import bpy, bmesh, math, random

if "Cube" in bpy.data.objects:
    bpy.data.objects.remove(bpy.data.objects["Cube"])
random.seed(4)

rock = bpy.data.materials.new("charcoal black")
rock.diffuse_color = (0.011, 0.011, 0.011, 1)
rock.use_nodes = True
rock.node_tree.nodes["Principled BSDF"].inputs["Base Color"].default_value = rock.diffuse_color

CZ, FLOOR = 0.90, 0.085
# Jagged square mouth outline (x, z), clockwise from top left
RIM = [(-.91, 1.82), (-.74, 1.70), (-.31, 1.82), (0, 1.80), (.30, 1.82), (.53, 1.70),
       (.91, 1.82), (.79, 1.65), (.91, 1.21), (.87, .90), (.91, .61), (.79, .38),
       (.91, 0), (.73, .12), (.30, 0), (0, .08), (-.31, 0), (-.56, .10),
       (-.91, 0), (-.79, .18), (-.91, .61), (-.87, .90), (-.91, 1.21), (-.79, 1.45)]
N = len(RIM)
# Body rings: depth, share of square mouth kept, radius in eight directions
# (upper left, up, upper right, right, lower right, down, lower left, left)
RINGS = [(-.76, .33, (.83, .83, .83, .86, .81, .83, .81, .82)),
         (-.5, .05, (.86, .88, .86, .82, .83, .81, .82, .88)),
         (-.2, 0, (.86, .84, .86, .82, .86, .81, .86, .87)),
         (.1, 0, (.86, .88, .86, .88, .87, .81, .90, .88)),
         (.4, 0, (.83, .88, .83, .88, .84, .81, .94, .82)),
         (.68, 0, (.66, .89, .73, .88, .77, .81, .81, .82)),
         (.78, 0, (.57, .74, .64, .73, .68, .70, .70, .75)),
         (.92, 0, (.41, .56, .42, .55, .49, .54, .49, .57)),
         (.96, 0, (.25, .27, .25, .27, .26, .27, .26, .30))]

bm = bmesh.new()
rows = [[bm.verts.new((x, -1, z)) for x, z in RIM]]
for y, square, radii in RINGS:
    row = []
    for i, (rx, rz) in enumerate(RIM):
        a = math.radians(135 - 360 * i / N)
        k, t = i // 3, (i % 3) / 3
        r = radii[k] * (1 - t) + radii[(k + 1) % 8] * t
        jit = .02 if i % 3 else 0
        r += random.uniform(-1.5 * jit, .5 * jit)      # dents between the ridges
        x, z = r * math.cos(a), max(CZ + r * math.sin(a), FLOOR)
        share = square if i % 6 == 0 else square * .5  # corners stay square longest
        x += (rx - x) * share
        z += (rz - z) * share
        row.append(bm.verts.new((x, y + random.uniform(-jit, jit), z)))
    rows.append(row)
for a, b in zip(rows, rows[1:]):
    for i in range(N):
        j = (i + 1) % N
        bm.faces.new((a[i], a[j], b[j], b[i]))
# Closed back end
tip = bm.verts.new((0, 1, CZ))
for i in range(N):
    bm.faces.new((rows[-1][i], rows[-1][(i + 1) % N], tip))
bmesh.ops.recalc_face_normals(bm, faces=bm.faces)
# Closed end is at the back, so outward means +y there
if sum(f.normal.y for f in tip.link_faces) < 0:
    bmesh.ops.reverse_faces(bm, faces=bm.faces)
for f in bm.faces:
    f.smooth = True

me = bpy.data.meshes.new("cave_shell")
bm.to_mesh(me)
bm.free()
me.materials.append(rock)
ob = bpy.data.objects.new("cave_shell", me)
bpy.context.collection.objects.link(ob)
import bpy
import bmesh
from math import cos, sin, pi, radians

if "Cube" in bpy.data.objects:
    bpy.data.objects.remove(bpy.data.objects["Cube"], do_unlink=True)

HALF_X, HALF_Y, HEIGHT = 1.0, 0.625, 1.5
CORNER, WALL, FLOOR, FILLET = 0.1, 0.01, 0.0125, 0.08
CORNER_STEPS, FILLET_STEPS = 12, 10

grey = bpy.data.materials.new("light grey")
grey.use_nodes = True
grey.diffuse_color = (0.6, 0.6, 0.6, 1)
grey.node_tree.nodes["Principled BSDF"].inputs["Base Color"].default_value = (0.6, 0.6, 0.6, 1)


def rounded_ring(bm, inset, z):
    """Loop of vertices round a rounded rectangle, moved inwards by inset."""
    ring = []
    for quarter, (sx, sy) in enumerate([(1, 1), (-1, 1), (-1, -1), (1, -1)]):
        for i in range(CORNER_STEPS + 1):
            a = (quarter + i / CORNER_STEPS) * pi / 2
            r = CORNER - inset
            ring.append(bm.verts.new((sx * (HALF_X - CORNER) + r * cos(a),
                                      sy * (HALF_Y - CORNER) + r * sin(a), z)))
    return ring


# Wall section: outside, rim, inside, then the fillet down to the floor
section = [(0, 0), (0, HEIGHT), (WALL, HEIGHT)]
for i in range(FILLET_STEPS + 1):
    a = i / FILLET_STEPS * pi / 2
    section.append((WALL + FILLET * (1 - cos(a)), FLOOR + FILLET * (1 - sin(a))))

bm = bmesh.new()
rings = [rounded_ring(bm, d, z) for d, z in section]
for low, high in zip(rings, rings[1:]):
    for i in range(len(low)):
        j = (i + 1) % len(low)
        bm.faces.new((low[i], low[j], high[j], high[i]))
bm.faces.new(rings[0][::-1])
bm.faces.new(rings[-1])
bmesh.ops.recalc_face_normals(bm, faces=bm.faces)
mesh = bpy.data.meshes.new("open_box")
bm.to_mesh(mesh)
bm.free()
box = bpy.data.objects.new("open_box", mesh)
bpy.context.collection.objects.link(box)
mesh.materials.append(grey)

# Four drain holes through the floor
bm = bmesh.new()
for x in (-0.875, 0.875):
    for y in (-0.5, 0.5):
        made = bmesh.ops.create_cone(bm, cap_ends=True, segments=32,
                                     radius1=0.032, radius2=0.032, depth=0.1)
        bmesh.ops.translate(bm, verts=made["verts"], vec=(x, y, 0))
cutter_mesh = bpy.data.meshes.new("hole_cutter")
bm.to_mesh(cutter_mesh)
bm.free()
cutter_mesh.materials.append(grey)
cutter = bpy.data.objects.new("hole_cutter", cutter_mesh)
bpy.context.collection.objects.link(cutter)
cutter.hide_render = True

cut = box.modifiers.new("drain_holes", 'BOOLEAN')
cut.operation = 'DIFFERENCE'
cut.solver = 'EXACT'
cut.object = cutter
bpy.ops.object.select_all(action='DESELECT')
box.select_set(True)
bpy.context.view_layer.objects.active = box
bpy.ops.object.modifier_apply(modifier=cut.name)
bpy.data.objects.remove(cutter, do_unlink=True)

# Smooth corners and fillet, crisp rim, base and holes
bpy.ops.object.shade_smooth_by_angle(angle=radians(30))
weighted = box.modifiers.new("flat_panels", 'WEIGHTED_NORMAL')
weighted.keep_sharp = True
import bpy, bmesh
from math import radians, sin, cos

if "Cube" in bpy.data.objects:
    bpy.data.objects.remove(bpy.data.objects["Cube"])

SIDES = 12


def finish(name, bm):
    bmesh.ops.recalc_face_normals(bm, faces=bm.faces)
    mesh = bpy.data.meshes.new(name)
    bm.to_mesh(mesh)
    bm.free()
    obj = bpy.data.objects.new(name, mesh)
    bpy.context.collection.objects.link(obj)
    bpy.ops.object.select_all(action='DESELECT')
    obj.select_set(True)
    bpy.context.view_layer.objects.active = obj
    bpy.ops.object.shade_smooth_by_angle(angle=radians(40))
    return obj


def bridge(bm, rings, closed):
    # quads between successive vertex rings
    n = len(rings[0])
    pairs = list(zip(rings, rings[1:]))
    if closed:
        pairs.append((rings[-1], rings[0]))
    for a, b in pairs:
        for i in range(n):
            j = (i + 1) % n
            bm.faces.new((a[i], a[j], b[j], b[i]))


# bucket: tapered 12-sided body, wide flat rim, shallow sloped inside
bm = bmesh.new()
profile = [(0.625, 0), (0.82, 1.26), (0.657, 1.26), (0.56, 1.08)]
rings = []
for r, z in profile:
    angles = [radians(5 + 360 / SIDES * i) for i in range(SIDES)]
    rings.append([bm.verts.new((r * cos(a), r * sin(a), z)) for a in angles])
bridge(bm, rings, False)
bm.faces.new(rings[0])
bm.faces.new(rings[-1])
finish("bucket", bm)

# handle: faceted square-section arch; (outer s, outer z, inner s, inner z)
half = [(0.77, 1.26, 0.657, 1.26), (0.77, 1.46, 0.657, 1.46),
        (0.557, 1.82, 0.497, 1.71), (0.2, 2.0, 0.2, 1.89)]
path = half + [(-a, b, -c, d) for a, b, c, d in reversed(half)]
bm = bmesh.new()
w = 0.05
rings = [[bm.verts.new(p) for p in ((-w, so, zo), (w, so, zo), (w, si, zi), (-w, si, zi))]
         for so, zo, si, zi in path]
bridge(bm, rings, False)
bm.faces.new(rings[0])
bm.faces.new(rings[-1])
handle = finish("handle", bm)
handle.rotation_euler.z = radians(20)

**ASSIGNMENT:** Using the records above, find the number of lines that contain the string "math", and give that number without further comment.

**REPLY TO THE TASK:** 5